Adding a flavor of Red Hat Linux to a computer that is already running
Windows is an operation that should be reliable and trouble-free. If
Linux is to make substantial inroads into the desktop market, it must
be appealing to the existing base of Windows users, including and
especially ease of installation. It's a much smaller leap of faith to
add a second operating system and dual-boot than it is to wipe a hard
drive clean and put all of one's trust in an untested and unfamiliar
operating system, even if you've heard good things about it.
Personally, my problem was that the laptop I bought came pre-installed
with Windows. Reportedly the rescue disk it came can only restore the
system to its original state, not do a Windows install after
re-partitioning in preparation for dual-boot. Though for many people,
their Windows partition will have lots of applications and data which
have accumulated over time, which it would be extremely annoying and
time-consuming to re-install from scratch.
The convenient solution when preparing for dual-boot on a machine that
already has Windows installed, is to defragment, resize the Windows
partition so it takes up half the disk instead of the whole thing, and
install Linux in the newly freed-up space.
Unfortunately, this procedure is currently very difficult to
implement, even though all the tools necessary to do so are reportedly
available. Though fdisk and the parted included on the Fedora Core 3
Rescue CD can't resize NTFS partitions (which is the format Windows XP
comes pre-installed on), ntfsresize from
It took me more than a day of poking, prodding, and waiting to find
and make a bootable CD with a sufficiently up-to-date version of

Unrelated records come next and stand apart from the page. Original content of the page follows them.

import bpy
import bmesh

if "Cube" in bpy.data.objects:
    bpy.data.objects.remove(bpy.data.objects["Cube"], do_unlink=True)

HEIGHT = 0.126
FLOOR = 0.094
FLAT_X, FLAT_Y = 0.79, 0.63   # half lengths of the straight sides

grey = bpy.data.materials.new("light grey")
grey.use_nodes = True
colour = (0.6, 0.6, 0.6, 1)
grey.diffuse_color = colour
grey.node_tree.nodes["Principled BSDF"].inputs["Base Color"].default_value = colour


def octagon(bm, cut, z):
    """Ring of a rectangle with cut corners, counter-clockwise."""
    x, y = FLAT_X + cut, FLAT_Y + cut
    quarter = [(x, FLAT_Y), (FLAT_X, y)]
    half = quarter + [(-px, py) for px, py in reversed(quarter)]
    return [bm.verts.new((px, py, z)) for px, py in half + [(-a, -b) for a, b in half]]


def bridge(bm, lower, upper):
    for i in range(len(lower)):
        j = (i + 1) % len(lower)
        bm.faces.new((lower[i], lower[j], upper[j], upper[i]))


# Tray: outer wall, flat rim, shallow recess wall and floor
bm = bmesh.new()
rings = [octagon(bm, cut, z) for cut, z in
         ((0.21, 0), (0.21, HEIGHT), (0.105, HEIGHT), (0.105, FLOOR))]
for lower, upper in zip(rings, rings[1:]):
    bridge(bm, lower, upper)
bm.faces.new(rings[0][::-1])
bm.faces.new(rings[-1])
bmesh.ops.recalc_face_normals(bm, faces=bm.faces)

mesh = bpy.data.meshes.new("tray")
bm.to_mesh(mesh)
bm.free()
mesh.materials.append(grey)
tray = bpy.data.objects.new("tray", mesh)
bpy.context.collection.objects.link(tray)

ntfsresize on it (I eventually used KNOPPIX, I think). Then I
repartitioned, carefully following the instructions about making sure
that things begin and end in the right places, figuring out what
should be primary or not, betting that my very modern BIOS could, in
fact, boot an OS past the 1024th cylinder, and so on. In the end, all
I had to show for it was an invalid partition table.
Being a long-time Linux user and not really having wanted Windows on
the machine in the first place (and tired of being stuck in Linux
Install World of Pain), I wiped the hard drive and installed Fedora
Core 3 from scratch. For most people, it would be really, really nice
if the Fedora installer could Do The Right Thing, and do it correctly.
Thanks for reading,
Unfortunately, code for dealing with NTFS cannot be shipped due to patent reasons.